On my second day in the barren Spiti Valley I decided to scale further 500 metres and sleep at a 900 year old Key Monastery. I don’t know why I chose to spend the night at a monastery in the mountains with hundreds of monks on the other side of a flimsy wooden door. Perhaps it was to push my limits and see how I fared in unfamiliar settings. On my first solo trip the urgency to experience new things was intense.
Aimlessly roaming around the dusty town of Kaza, I asked a travel agent for a map of Spiti. He suggested I check out Key Monastery, an hour away from Kaza, and spend the night there. He couldn’t confirm whether women were allowed to stay at the monastery. But, I hopped on the last bus to this marooned mountaintop with only hopes and prayers to get me a lodging there.
Fortunately, I was taken in amidst a lot of excitement. In between a splitting altitude induced headache and nervousness of finding myself in a space so alien to me, I was shown to a small room with rows of empty beds illuminated by a single incandescent light bulb.
Stark opposite to this humble setting was the dramatic mountains outside. Unhindered and unapologetic the mountains surged around the monastery – silent, but watchful. The sky was at the burning end of the day, a brilliant red and orange, while the last of the plump day clouds cast irregular shadows across these naked mountains. It is impossible to feel anything but humbled to see such forces at play. Nature’s theatrics almost made me weep.
“Yes, I am here and seeing this,” I reminded myself. It took every ounce of courage for me to come so far off on my own and it was right there that I realised what I had done. I had travelled all the way from humid Pondicherry to the land of Gods and Goddesses and I did it all on my own, without a hair out of place. I was the only woman boarder in the monastery, but my gut said I was safe. Rest was unto the universe to take care of.
The head monks took a keen interest in me as they thought I was a journalist, and I was invited for a humble dinner of thick mountain rice in chickpea broth.
While they sat on a long bench and ate their share from small bowls while speaking about the affairs of the monastery, I took the scene around me. I was in a centuries old kitchen with soot sodden walls and pots and pans, there was only one small window in the room and a gentle fire was burning to keep the room cosy. The young monks ate outside on the terrace, broke all codes of monk-like silence, wolfed down their portions and lined up for seconds and thirds before I could work through half of my meal.
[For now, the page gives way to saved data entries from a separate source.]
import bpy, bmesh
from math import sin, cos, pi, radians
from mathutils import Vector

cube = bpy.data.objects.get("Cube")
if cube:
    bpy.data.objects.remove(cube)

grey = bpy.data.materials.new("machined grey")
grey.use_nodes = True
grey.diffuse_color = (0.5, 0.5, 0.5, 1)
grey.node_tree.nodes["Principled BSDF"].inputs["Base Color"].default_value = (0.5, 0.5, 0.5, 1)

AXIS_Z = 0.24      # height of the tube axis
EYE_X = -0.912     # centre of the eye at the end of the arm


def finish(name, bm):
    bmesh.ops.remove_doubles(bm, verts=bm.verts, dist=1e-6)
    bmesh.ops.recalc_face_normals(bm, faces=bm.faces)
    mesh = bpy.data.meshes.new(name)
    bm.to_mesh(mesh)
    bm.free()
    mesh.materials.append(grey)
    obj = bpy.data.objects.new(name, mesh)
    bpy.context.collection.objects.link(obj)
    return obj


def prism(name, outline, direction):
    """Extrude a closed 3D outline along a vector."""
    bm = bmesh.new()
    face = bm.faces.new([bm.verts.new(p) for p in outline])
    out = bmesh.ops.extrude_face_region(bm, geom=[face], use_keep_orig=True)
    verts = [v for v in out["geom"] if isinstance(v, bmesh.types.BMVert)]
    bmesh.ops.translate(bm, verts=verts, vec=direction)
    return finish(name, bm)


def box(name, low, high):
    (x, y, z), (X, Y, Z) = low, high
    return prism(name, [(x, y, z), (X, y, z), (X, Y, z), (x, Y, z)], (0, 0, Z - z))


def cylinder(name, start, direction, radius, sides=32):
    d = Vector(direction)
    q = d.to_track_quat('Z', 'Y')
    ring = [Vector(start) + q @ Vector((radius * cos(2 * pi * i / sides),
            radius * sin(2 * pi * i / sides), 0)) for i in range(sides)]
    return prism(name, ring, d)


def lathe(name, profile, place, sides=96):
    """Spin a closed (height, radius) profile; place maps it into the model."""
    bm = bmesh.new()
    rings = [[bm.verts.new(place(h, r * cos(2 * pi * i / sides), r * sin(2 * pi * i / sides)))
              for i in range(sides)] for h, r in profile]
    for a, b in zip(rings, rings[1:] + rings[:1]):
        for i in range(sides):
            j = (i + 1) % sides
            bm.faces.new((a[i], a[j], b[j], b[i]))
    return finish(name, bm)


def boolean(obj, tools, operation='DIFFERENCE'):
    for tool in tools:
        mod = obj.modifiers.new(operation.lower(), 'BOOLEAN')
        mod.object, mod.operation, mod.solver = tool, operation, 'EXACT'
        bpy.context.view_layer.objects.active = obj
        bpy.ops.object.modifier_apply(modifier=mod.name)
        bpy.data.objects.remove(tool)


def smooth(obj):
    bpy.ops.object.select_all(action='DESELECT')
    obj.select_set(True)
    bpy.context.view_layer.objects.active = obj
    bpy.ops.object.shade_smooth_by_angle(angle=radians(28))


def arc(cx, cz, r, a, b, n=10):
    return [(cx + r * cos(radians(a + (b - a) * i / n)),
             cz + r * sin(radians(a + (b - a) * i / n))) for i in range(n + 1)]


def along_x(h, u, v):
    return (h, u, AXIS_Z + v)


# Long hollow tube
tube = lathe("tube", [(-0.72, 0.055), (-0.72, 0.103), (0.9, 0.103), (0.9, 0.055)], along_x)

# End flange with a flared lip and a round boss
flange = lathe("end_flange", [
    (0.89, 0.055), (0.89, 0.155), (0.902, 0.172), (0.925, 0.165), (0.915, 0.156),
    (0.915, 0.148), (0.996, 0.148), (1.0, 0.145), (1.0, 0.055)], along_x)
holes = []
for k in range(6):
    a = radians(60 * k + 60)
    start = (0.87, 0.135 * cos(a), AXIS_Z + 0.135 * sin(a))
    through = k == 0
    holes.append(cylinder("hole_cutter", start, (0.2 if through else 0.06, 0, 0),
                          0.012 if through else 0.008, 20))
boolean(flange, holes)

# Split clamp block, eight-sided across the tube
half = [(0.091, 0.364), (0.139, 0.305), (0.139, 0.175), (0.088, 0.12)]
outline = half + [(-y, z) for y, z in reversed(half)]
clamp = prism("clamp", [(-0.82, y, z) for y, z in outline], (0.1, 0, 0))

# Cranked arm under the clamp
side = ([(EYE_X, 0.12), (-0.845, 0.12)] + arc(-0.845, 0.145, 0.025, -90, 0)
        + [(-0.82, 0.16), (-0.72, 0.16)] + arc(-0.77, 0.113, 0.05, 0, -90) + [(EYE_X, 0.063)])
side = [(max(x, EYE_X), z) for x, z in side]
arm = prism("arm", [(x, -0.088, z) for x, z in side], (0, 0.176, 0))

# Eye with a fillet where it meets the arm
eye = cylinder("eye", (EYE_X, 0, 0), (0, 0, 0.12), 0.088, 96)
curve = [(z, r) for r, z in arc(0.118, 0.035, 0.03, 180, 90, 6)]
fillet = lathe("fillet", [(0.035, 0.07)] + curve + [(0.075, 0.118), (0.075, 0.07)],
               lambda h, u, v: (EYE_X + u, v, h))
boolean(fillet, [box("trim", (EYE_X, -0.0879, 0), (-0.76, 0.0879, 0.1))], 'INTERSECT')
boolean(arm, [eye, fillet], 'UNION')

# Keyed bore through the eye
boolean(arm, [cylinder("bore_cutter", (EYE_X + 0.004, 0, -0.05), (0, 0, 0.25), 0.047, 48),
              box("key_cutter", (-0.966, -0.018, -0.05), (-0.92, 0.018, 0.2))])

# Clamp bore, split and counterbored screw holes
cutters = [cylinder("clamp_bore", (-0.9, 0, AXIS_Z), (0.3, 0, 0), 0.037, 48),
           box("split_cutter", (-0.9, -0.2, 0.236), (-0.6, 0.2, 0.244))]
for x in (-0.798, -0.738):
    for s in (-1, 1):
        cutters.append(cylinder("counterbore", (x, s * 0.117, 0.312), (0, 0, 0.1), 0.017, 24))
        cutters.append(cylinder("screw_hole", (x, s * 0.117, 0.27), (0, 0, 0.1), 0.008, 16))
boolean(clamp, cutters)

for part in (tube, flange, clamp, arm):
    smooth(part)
After dinner I was taken to the reading hall of the young monks, who were busy fighting and playing with each other than studying. “She is your new teacher,” an older monk announced pointing towards me, hoping to bring some order in the room. Immediately the fighters and players took to their books and started humming their lessons as if they were chanting their mantras. I still remember the sleepy faces of the young monks, some as young as five, looking curiously at me as they hummed in the dimly lit hall with moths dancing over their shaved heads.
Time passes ultra slow in such places. It was only 8:30 pm when I returned to my room. All noise had died down and the surrounding mountains under the night sky looked malicious. I shivered at the thought of seeing something I didn’t want to see, but the goal of the trip was to push my limits, remember? I bundled up all my courage and took the stairs down the open courtyard. What I saw stunned me.
I bet you have seen the night sky in the mountains. But have you seen it at an altitude of 4,166 meters above sea level? The sky is heavily blanketed with stars, big and small, and the Milky Way arcs across the globe. It’s not a top of the world feeling. It is a surreal sensation that you are at the edge of the world. Like you can take two giant leaps, and disappear into the sky. The city girl in me feared and craved it.
There was no human noise around me. The only sound was of my breath and the wind creeping up the monastery walls. The rocky mountains in front stood silently in dark shadows, and the thickly populated sky stretched above me. I went into a spiritual trance and felt as though I was one with the universe. All sorts of fears melted and a happy calm descended.
Back in the room sleep eluded me. The only flickering bulb was giving up. The wind angrily breathed up and down the door. As I cursed the altitude for ruining my sleep, I drew my legs close to my body. The silence was deafening. In the end when the light was finally switched off, I feverishly began counting imaginary little white sheep in a hopeful attempt of falling asleep.
Outside the stars slipped and came down as snowflakes.